Start of The data

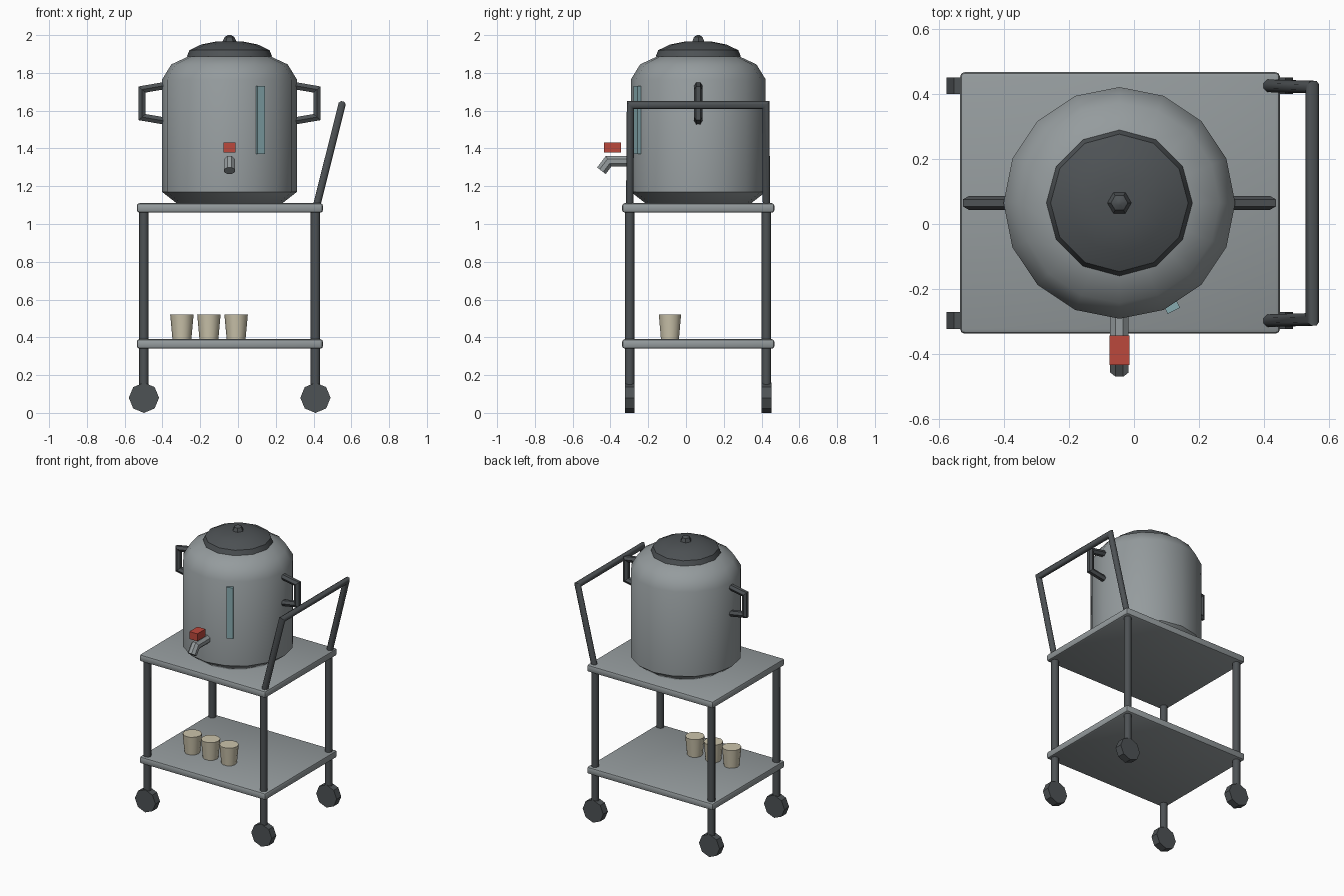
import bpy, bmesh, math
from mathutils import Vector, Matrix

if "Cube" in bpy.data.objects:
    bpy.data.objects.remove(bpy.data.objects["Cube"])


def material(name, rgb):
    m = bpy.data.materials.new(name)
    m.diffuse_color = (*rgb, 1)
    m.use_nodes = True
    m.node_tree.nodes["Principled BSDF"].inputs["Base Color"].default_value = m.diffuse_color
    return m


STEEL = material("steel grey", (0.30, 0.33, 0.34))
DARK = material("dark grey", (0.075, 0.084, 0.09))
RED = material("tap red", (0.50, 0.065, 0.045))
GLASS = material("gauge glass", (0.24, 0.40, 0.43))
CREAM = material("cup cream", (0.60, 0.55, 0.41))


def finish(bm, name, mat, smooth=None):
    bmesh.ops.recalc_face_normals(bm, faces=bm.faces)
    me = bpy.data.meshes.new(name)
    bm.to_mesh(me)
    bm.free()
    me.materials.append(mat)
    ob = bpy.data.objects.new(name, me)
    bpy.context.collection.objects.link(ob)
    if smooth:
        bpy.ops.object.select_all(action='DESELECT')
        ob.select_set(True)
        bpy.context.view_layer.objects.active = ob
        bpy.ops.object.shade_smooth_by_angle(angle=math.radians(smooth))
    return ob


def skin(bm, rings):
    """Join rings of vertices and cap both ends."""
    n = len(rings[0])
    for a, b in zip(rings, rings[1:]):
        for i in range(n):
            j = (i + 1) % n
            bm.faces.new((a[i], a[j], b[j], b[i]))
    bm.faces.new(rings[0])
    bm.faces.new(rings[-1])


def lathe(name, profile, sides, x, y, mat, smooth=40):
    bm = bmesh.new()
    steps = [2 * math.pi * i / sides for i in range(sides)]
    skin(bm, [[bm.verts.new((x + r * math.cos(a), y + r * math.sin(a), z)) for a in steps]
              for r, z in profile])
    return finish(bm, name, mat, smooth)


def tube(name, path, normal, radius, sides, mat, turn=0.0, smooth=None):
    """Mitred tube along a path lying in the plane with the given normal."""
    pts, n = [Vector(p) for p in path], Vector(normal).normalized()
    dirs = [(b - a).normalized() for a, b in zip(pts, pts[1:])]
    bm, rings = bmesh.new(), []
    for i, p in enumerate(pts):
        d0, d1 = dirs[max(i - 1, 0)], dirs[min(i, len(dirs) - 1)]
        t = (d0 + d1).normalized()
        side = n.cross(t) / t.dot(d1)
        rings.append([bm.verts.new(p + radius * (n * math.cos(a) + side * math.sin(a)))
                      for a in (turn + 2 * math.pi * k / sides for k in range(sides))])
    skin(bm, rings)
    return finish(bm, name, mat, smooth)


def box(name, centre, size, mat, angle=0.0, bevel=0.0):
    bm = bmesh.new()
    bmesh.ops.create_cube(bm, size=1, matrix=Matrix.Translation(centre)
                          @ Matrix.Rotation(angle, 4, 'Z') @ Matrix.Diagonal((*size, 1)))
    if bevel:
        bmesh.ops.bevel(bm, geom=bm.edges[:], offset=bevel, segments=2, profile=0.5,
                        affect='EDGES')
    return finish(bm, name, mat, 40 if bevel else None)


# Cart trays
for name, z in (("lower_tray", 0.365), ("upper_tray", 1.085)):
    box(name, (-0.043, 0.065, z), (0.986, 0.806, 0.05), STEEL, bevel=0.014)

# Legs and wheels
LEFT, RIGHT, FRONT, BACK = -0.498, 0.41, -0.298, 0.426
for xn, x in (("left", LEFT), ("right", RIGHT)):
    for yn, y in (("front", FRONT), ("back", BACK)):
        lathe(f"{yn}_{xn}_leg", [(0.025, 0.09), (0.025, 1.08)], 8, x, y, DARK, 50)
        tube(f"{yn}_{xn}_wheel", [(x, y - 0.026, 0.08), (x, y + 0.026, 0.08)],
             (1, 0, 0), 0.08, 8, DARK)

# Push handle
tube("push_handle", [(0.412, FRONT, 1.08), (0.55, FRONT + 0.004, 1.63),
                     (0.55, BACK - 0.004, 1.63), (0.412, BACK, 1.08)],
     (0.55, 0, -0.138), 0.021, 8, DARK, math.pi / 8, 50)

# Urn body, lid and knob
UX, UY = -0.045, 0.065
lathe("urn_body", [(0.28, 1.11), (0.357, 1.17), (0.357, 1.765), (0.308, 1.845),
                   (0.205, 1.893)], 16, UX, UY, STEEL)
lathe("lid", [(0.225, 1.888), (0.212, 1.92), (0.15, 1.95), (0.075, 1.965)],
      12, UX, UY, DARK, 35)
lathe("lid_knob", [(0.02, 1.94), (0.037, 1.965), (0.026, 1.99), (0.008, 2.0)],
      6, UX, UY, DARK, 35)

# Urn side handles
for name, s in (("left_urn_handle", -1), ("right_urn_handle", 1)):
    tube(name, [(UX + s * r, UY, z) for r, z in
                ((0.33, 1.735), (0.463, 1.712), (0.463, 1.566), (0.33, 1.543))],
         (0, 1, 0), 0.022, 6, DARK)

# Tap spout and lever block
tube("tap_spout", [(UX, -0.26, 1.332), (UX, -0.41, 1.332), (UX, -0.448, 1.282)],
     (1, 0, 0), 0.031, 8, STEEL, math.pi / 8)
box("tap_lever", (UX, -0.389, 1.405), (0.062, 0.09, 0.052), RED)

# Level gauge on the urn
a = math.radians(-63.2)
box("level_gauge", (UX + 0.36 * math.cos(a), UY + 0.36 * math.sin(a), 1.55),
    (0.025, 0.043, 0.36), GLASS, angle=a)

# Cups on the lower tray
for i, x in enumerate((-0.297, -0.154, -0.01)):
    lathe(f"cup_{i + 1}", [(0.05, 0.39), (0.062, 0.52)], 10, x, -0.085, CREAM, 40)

End of The data
Start of The data

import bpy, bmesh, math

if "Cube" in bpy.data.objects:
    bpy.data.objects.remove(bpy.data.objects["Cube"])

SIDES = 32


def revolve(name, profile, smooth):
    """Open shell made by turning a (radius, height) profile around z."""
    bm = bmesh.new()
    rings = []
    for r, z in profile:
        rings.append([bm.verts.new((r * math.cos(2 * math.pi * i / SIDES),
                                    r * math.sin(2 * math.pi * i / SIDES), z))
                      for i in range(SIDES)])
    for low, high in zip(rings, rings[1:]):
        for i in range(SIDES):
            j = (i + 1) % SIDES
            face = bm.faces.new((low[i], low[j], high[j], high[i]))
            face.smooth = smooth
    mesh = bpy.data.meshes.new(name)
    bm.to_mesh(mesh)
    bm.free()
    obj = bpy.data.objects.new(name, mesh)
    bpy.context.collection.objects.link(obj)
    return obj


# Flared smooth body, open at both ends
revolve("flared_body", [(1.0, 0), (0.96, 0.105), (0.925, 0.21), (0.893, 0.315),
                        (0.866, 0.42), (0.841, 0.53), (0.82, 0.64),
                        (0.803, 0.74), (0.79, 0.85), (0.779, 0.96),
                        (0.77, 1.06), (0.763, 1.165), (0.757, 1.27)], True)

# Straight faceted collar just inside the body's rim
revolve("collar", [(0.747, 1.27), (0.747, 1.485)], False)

End of The data
Start of The data

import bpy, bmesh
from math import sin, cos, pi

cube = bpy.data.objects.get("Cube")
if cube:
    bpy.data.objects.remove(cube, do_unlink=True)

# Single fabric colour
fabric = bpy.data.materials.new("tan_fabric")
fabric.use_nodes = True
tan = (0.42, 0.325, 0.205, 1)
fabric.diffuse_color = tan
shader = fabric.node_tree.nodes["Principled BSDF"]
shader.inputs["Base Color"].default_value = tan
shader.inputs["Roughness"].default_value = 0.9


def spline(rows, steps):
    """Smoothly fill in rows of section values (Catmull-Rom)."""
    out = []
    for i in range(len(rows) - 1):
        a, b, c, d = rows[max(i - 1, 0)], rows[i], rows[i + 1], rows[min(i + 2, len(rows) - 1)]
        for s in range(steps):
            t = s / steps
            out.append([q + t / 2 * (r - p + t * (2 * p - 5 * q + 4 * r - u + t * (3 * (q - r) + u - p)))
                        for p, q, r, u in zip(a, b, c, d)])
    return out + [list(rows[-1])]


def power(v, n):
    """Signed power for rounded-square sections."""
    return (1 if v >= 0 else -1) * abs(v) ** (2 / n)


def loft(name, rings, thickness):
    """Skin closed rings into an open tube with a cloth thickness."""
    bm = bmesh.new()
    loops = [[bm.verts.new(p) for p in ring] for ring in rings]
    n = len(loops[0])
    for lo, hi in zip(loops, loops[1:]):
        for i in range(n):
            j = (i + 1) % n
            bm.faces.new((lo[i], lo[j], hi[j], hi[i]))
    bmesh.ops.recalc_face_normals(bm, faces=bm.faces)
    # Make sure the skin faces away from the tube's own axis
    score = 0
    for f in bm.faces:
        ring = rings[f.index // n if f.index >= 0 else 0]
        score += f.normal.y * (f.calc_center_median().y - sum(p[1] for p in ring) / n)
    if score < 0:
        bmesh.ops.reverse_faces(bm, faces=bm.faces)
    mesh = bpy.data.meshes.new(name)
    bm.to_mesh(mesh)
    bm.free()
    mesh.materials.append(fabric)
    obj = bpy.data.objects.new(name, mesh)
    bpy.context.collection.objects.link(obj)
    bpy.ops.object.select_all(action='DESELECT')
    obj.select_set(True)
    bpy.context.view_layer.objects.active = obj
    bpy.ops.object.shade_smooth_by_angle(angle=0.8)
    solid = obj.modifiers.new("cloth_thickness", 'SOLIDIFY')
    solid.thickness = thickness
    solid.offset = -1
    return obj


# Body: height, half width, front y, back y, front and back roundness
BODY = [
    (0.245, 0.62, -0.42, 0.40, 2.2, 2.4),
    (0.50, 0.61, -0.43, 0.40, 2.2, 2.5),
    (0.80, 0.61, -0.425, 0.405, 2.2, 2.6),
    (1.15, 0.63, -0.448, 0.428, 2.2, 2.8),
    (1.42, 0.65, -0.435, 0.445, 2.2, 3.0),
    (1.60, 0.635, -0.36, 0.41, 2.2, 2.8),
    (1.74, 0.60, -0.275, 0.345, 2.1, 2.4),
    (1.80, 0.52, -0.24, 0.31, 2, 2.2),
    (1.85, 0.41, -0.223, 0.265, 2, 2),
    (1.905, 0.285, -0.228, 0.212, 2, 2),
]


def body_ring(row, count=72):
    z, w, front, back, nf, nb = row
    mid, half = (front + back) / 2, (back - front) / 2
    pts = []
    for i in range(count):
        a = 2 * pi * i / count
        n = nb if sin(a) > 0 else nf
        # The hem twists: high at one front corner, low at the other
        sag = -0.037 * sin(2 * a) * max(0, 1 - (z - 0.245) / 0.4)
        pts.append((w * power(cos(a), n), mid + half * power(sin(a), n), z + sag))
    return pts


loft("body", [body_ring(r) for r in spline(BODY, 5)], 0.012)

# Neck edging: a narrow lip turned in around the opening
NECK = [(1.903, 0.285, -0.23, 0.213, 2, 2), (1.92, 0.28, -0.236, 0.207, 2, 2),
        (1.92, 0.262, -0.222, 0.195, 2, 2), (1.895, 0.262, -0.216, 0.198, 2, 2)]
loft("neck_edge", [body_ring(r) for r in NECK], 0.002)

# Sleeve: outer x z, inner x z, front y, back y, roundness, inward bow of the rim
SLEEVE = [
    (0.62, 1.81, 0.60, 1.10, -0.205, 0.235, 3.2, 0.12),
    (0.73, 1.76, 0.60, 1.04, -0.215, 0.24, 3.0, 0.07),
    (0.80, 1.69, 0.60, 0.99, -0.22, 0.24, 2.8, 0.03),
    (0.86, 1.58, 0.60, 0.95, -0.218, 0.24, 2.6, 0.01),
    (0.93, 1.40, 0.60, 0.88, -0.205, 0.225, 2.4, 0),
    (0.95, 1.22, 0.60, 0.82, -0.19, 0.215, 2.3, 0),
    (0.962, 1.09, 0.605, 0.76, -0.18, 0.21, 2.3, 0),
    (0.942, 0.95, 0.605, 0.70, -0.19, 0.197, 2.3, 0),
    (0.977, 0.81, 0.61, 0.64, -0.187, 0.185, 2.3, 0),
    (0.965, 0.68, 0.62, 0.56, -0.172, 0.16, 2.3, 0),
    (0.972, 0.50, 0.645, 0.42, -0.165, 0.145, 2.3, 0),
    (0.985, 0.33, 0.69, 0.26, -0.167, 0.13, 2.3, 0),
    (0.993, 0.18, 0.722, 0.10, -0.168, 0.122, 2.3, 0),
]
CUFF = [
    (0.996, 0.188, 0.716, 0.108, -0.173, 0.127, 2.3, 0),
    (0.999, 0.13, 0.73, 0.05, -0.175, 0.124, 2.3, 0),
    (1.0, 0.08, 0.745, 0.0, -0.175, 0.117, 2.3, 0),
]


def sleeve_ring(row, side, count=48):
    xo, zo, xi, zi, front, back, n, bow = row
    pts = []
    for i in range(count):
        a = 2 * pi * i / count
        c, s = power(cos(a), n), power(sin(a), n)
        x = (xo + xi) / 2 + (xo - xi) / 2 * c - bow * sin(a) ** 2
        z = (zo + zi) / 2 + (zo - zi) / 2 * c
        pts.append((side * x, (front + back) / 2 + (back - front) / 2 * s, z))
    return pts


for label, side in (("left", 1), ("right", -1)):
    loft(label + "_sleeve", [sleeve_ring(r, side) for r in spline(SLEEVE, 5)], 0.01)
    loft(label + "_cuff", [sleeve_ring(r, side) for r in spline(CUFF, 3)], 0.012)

End of The data

What count of lines in the listing contain the word "materials"? Reply with the number only.

4